What Is an IRA? Here’s What You Need to Know

 In Retirement, Tips

What Is an IRA? Here’s What You Need to Know

If you’re thinking about retirement planning, one option you may have heard about is an IRA.

According to the Pew Charitable Trusts, about 35% of private-sector workers don’t have access to an employer-sponsored retirement plan such as a 401(k).1

For those individuals, an IRA account offers an alternative way to save and invest. And even if you do have a retirement plan at work, you may be able to set up an IRA for additional savings.1

Let’s take a look at some important information you’ll need to know if you’re thinking about opening an IRA.

How Does an IRA Work?

An individual retirement account is a type of account that offers tax incentives for investing money in retirement savings.2

  • You may add funds to the IRA over time.
  • Money in the account may be used to purchase investment products such as individual stocks, mutual funds or bonds.
  • Starting at age 59 ½, funds may be withdrawn from the account to provide a source of retirement income.

An IRA offers many important characteristics:2

  • Annual IRA contributions are tax-deductible within certain limits.
  • Most individuals who are under 50 may contribute up to $5,500 per year.
  • Those 50 and older may contribute up to $6,500 per year.
  • If investments grow in value, earnings are tax-deferred, which means you pay no taxes as long as the money stays in the account.

What About IRA Tax Benefits?

The deductibility of IRA contributions depends on the type of account you choose — such as either a traditional or Roth IRA.

In addition, there are other factors that will impact how much your contributions affect your tax bill:3

  • Your income level
  • Whether you are also covered by a retirement plan at work
  • Whether you are single or married filing jointly
  • Whether your spouse is covered by a retirement plan at work

What Are the Different Types of IRA Accounts?

As noted above, the type of IRA you choose can affect your tax bill — both during the year in which contributions are made and the year you begin withdrawing income from the account.

  • Traditional IRA. With a traditional IRA, contributions are made on a pre-tax basis, while future withdrawals will be subject to taxation. Many people choose this option if they expect their retirement tax rate to be lower than their current tax rate.2
  • Roth IRA. If you choose a Roth IRA, contributions are made from after-tax dollars, meaning you can’t deduct them from your taxable income for the current year. However, withdrawals made in retirement will not be taxed at all. People often choose this option if they expect their retirement tax rate to be higher than their current tax rate.2

Do you have questions about retirement planning? Are you thinking about setting up an IRA?

Contact The Resource Center. We’ll answer your questions and help you choose the retirement savings plan that best suits your needs.

 

Written by Sarah M. Smith

Sources:

1 – Steiner, Sheyna. Bankrate. September 7, 2017. IRA accounts for beginners: Everything you need to know. https://www.bankrate.com/investing/ira/all-about-ira-accounts-for-novices/. Accessed on January 2, 2018.
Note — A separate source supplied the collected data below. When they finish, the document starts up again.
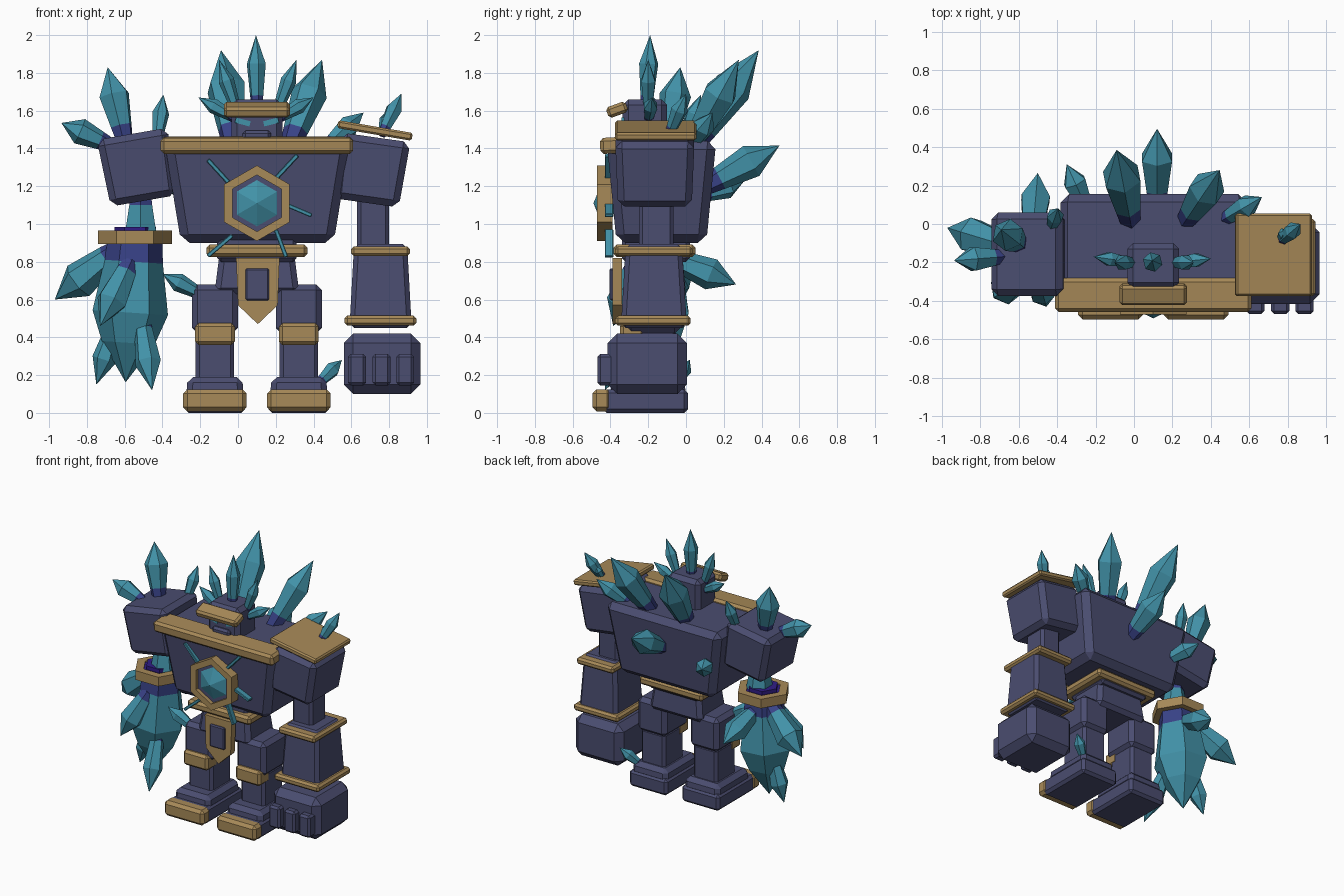
import bpy, bmesh
from math import sin, cos, pi, atan2
from mathutils import Vector, Matrix, Euler

cube = bpy.data.objects.get("Cube")
if cube:
    bpy.data.objects.remove(cube, do_unlink=True)


def material(name, rgb):
    m = bpy.data.materials.new(name)
    m.use_nodes = True
    m.diffuse_color = (*rgb, 1)
    m.node_tree.nodes["Principled BSDF"].inputs["Base Color"].default_value = (*rgb, 1)
    return m


STONE = material("slate stone", (0.069, 0.074, 0.162))
GOLD = material("dull gold", (0.39, 0.254, 0.098))
TEAL = material("teal crystal", (0.054, 0.287, 0.392))
BLUE = material("crystal root blue", (0.04, 0.054, 0.242))
PURPLE = material("purple core", (0.03, 0.012, 0.24))
MX, MY = 0.1, -0.17      # body middle


def finish(name, bm, mats):
    bmesh.ops.recalc_face_normals(bm, faces=bm.faces)
    me = bpy.data.meshes.new(name)
    bm.to_mesh(me)
    bm.free()
    for m in mats:
        me.materials.append(m)
    ob = bpy.data.objects.new(name, me)
    bpy.context.collection.objects.link(ob)
    return ob


def block(name, x, y, z, mat, bevel=0.02, top=1, bottom=1, rot=(0, 0, 0)):
    """Chamfered box from three (low, high) spans, optionally tapered and turned."""
    bm = bmesh.new()
    bmesh.ops.create_cube(bm, size=1)
    spans = (x, y, z)
    size = [b - a for a, b in spans]
    for v in bm.verts:
        k = top if v.co.z > 0 else bottom
        v.co = Vector((v.co.x * size[0] * k, v.co.y * size[1] * k, v.co.z * size[2]))
    if bevel:
        bmesh.ops.bevel(bm, geom=bm.edges[:], offset=bevel, segments=1, affect='EDGES')
    mid = Vector([(a + b) / 2 for a, b in spans])
    bm.transform(Matrix.Translation(mid) @ Euler(rot).to_matrix().to_4x4())
    return finish(name, bm, [mat])


def stack(name, base, axis, rings, mats, sides=6, phase=pi / 2):
    """Rings of (distance, radius) along an axis; mats colours each band, then the end cap."""
    axis = Vector(axis).normalized()
    turn = Matrix.Identity(3)
    if abs(axis.z) < 0.999:
        turn = axis.to_track_quat('Z', 'Y').to_matrix()
    elif axis.z < 0:
        turn = Matrix.Rotation(pi, 3, 'X')
    bm = bmesh.new()
    loops = []
    for d, r in rings:
        n = sides if r else 1
        loops.append([bm.verts.new(Vector(base) + turn @ Vector(
            (r * cos(phase + 2 * pi * i / sides), r * sin(phase + 2 * pi * i / sides), d)))
            for i in range(n)])
    bm.faces.new(loops[0])
    used = list(dict.fromkeys(mats))
    for a, b, m in zip(loops, loops[1:], mats):
        for i in range(sides):
            j = (i + 1) % sides
            ends = [b[j], b[i]] if len(b) > 1 else [b[0]]
            bm.faces.new([a[i], a[j]] + ends).material_index = used.index(m)
    if len(loops[-1]) > 1:
        bm.faces.new(loops[-1]).material_index = used.index(mats[-1])
    return finish(name, bm, used)


def crystal(name, base, tip, r, root=0.2):
    axis = Vector(tip) - Vector(base)
    n = axis.length
    stack(name, base, axis, [(0, r * .55), (n * root, r * .7), (n * .62, r), (n, 0)],
          [BLUE, TEAL, TEAL])


def plate(name, outline, y0, y1, mat):
    bm = bmesh.new()
    front = bm.faces.new([bm.verts.new((x, y0, z)) for x, z in outline])
    ext = bmesh.ops.extrude_face_region(bm, geom=[front], use_keep_orig=True)
    for v in ext["geom"]:
        if isinstance(v, bmesh.types.BMVert):
            v.co.y = y1
    return finish(name, bm, [mat])


def around(c, half):
    return (c - half, c + half)


# Torso, collar and waist
torso = block("torso", (-.39, .595), (-.42, .16), (.9, 1.44), STONE, .045, bottom=.82)
block("collar", (-.41, .61), (-.455, -.28), (1.375, 1.46), GOLD, .018, rot=(.06, 0, 0))
block("waist", around(MX, .21), (-.34, .02), (.8, .95), STONE)
block("belt", around(MX, .268), (-.385, .05), (.825, .892), GOLD, .018)
block("pelvis", around(MX, .225), (-.33, 0), (.63, .84), STONE, .03, top=.88)
plate("tabard", [(-.01, .82), (.22, .82), (.21, .57), (.105, .47), (0, .57)], -.39, -.34, GOLD)
block("tabard_inset", (.04, .165), (-.405, -.38), (.595, .765), STONE, .008)

# Chest emblem with its crystal veins
stack("emblem", (MX, -.39, 1.11), (0, -1, 0), [(0, .2), (.08, .2), (.08, .15), (.05, .15)],
      [GOLD, GOLD, GOLD, STONE])
stack("emblem_gem", (MX, -.435, 1.11), (0, -1, 0), [(0, .135), (.055, 0)], [TEAL])
for x0, z0, x1, z1 in [(-.16, 1.34, -.05, 1.22), (.315, 1.365, .19, 1.23), (.26, 1.1, .39, 1.045),
                       (-.03, .94, -.16, .83), (.2, .97, .255, .825)]:
    half = Vector((x1 - x0, z1 - z0)).length / 2
    block("chest_vein", around((x0 + x1) / 2, half), (-.43, -.385), around((z0 + z1) / 2, .011),
          TEAL, .004, rot=(0, -atan2(z1 - z0, x1 - x0), 0))

# Head
block("head", around(MX, .135), (-.335, -.1), (1.4, 1.66), STONE, .03)
block("jaw", around(MX, .075), (-.36, -.3), (1.43, 1.495), STONE, .015)
block("brow", around(MX, .175), (-.42, -.31), (1.575, 1.635), GOLD, .015, rot=(.35, 0, 0))
for s in (-1, 1):
    block("eye", around(MX + s * .075, .04), (-.342, -.32), around(1.54, .014), TEAL, 0,
          rot=(0, -s * .25, 0))

# Legs
for s in (-1, 1):
    side = "left" if s > 0 else "right"
    x = MX + s * .222
    block(side + "_thigh", around(x, .122), (-.32, -.03), (.42, .68), STONE, .03)
    block(side + "_shin", around(x, .102), (-.29, -.05), (.15, .44), STONE, .02)
    block(side + "_knee_guard", around(x, .105), (-.35, -.22), (.36, .475), GOLD, .018)
    block(side + "_foot", around(x, .16), (-.44, .01), (0, .125), STONE, .02)
    block(side + "_instep", around(x, .152), (-.4, 0), (.09, .19), STONE, .03, top=.95)
    block(side + "_toe_cap", around(x, .168), (-.495, -.395), (.008, .125), GOLD, .022)

# Upper arms
block("left_upper_arm", around(.705, .185), (-.375, .045), (1.11, 1.46), STONE, .035,
      bottom=.93, rot=(0, .14, 0))
block("right_upper_arm", around(-.53, .19), (-.375, .06), (1.12, 1.48), STONE, .035,
      bottom=.93, rot=(0, -.17, 0))
block("shoulder_pad", around(.725, .2), (-.375, .055), around(1.495, .021), GOLD, .01,
      rot=(0, .17, 0))

# Left forearm and fist
block("left_elbow", (.63, .8), (-.25, -.065), (.86, 1.16), STONE, .02)
block("left_gauntlet", around(.755, .165), (-.345, .005), (.45, .895), STONE, .025, top=.85)
block("gauntlet_top_trim", around(.755, .156), (-.375, .035), (.83, .882), GOLD, .015)
block("gauntlet_bottom_trim", around(.754, .19), (-.375, .025), (.462, .515), GOLD, .015)
block("left_fist", (.56, .965), (-.415, .005), (.1, .42), STONE, .05)
for x in (.63, .76, .885):
    block("knuckle", around(x, .047), (-.468, -.38), (.145, .312), STONE, .015)

# Right forearm of crystal with a cuff
AX, AY = -.545, -.16
stack("right_elbow_crystal", (AX + .03, AY, .93), (0, 0, 1),
      [(0, .1), (.1, .082), (.17, .07), (.25, .06)], [TEAL, TEAL, BLUE])
stack("cuff", (AX, AY, .895), (0, 0, 1), [(0, .195), (.07, .195), (.07, .13), (.062, .13)],
      [GOLD, GOLD, GOLD, PURPLE], phase=0)
stack("cuff_core", (AX, AY, .95), (0, 0, 1), [(0, .11), (.035, .11)], [PURPLE], phase=0)
stack("right_forearm_crystal", (AX, AY, .91), (-.05, 0, -.75),
      [(0, .145), (.11, .155), (.38, .2), (.54, .14), (.75, 0)], [BLUE, TEAL, TEAL, TEAL])
for base, tip, r in [((-.64, -.13, .5), (-.75, -.12, .15), .065),
                     ((-.51, -.24, .5), (-.455, -.43, .12), .07),
                     ((-.57, -.26, .8), (-.73, -.385, .46), .085),
                     ((-.64, -.12, .86), (-.97, -.02, .6), .1),
                     ((-.53, -.08, .82), (-.5, .265, .68), .085)]:
    crystal("forearm_shard", base, tip, r, .15)

# Crystals growing from the body
growths = {
    "crown_crystal": [((MX, -.21, 1.6), (.095, -.19, 2), .052),
                      ((.2, -.2, 1.58), (.31, -.2, 1.87), .042),
                      ((0, -.2, 1.58), (-.1, -.2, 1.87), .042),
                      ((.2, -.2, 1.55), (.4, -.18, 1.67), .04),
                      ((0, -.2, 1.55), (-.21, -.17, 1.67), .04)],
    "back_crystal": [((.27, .02, 1.4), (.445, .28, 1.87), .095),
                     ((-.02, .02, 1.4), (-.09, .385, 1.92), .105),
                     ((.12, .1, 1.2), (.12, .495, 1.415), .09),
                     ((-.24, .07, 1.15), (-.35, .31, 1.23), .065),
                     ((.46, .02, 1.4), (.665, .14, 1.59), .06)],
    "right_shoulder_crystal": [((-.6, -.1, 1.44), (-.69, -.03, 1.83), .085),
                               ((-.68, -.17, 1.42), (-.935, -.19, 1.535), .07),
                               ((-.43, -.02, 1.43), (-.395, .08, 1.685), .045)],
    "left_shoulder_crystal": [((.76, -.09, 1.47), (.865, 0, 1.69), .045),
                              ((.76, -.08, 1.48), (.79, -.03, 1.6), .03)],
    "thigh_crystal": [((-.18, -.27, .62), (-.4, -.28, .735), .05)],
    "foot_crystal": [((.42, -.06, .15), (.55, .02, .28), .042)],
}
for name, shards in growths.items():
    for base, tip, r in shards:
        crystal(name, base, tip, r)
2 – Yochim, Dayana. Nerd Wallet. July 7, 2017. IRA: What it is and how to get started. https://www.nerdwallet.com/article/learn-about-ira-accounts. Accessed on January 2, 2018.

3 – IRS. 2017. 2017 IRA Deduction Limits. https://www.irs.gov/retirement-plans/ira-deduction-limits. Accessed on January 3, 2018.

 

Visit our YouTube page for more videos 

Ozarks Live Logo

We are not permitted to offer, and no statement contained herein shall constitute, tax or legal advice. Individuals are encouraged to consult with a qualified professional before making any decisions about their personal situation. We are able to provide you with information but not guidance or advice related to federal benefits. Our firm is not affiliated with the U.S. government or any governmental agency.  Investment advisory services offered only by duly registered individuals through AE Wealth Management, LLC (AEWM). AEWM and The Resource Center are not affiliated companies.

Neither the firm nor its agents or representatives may give tax or legal advice. Individuals should consult with a qualified professional for guidance before making any purchasing decisions. The Resource Center is not affiliated with the US government or any governmental agency. AW01181070

 

 

Recent Posts

Start typing and press Enter to search